*** Opening Provided information ***
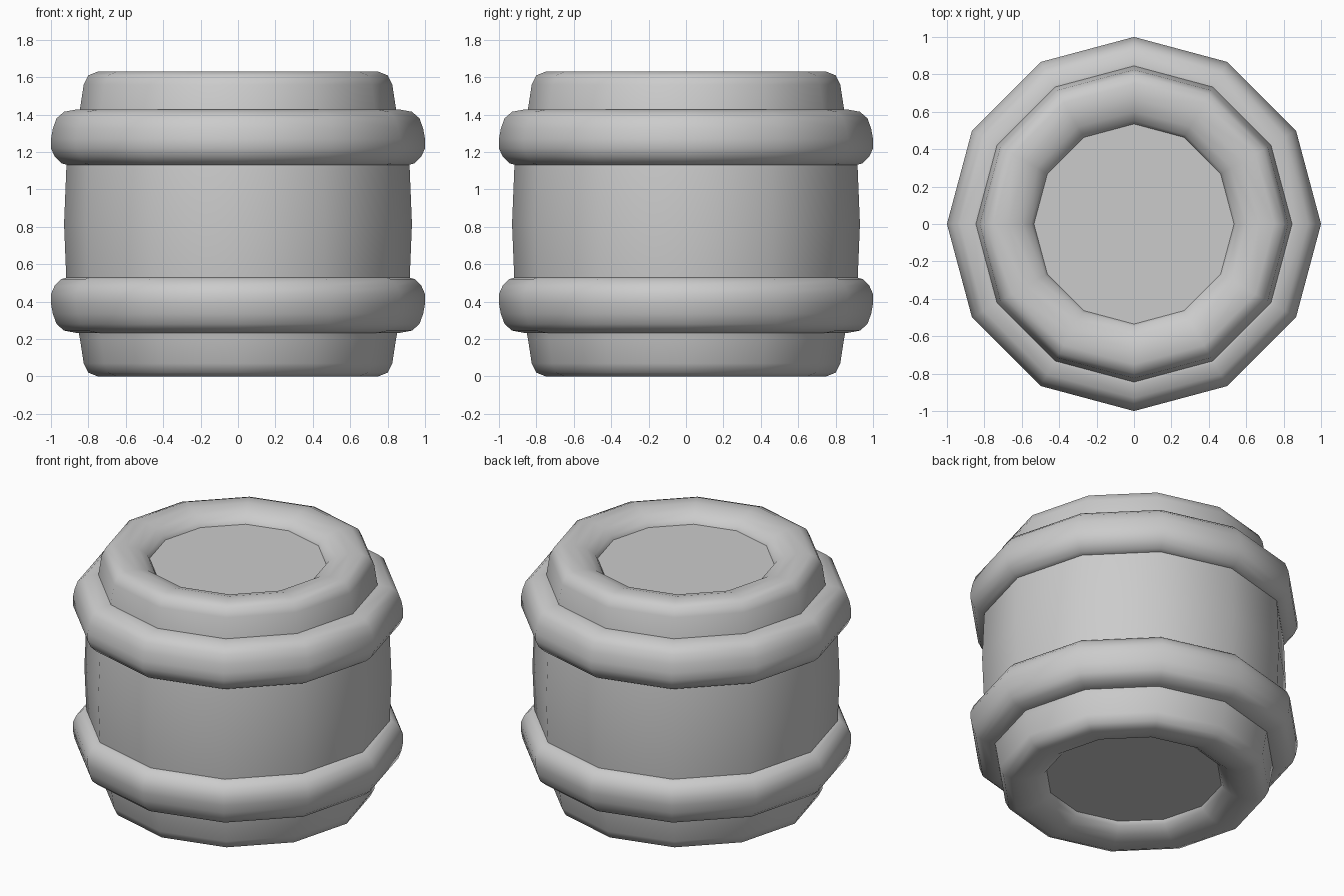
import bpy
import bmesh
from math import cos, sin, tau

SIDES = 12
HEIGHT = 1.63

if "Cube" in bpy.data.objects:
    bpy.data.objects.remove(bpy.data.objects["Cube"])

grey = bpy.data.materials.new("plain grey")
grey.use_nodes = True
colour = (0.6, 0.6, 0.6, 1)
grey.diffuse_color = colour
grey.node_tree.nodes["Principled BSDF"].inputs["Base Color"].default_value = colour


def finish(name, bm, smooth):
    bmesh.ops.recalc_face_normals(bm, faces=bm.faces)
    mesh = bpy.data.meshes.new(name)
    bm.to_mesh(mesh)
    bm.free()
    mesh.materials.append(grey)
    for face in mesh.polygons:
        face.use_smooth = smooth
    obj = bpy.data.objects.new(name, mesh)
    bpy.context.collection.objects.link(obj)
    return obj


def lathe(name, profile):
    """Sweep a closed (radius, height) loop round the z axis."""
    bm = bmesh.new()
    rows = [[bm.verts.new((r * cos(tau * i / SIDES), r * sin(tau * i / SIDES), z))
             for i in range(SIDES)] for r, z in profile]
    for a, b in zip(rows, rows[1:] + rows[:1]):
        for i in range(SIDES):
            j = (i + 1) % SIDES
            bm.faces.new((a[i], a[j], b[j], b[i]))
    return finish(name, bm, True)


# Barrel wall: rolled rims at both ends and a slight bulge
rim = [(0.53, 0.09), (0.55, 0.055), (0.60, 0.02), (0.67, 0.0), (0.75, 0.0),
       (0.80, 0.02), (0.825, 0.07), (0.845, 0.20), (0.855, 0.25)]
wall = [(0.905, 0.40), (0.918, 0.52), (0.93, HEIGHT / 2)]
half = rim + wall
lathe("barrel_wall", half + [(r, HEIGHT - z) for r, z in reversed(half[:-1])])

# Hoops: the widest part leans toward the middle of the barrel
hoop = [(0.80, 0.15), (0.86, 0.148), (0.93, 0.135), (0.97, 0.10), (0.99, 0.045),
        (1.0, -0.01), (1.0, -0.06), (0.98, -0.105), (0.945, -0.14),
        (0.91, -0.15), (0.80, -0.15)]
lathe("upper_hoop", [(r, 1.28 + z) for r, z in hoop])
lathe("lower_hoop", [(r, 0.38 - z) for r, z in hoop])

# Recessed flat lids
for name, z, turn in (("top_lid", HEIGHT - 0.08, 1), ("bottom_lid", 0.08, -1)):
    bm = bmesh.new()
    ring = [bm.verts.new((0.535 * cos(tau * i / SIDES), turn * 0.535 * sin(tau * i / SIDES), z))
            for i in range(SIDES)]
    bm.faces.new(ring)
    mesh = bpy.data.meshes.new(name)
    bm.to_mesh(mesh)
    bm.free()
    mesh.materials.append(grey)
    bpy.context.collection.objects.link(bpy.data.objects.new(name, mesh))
*** Closing Provided information ***
■ **Required work**
Among the records above, find the lines where the word "ring" appears and copy them.

■ **Task output**
    ring = [bm.verts.new((0.535 * cos(tau * i / SIDES), turn * 0.535 * sin(tau * i / SIDES), z))
    bm.faces.new(ring)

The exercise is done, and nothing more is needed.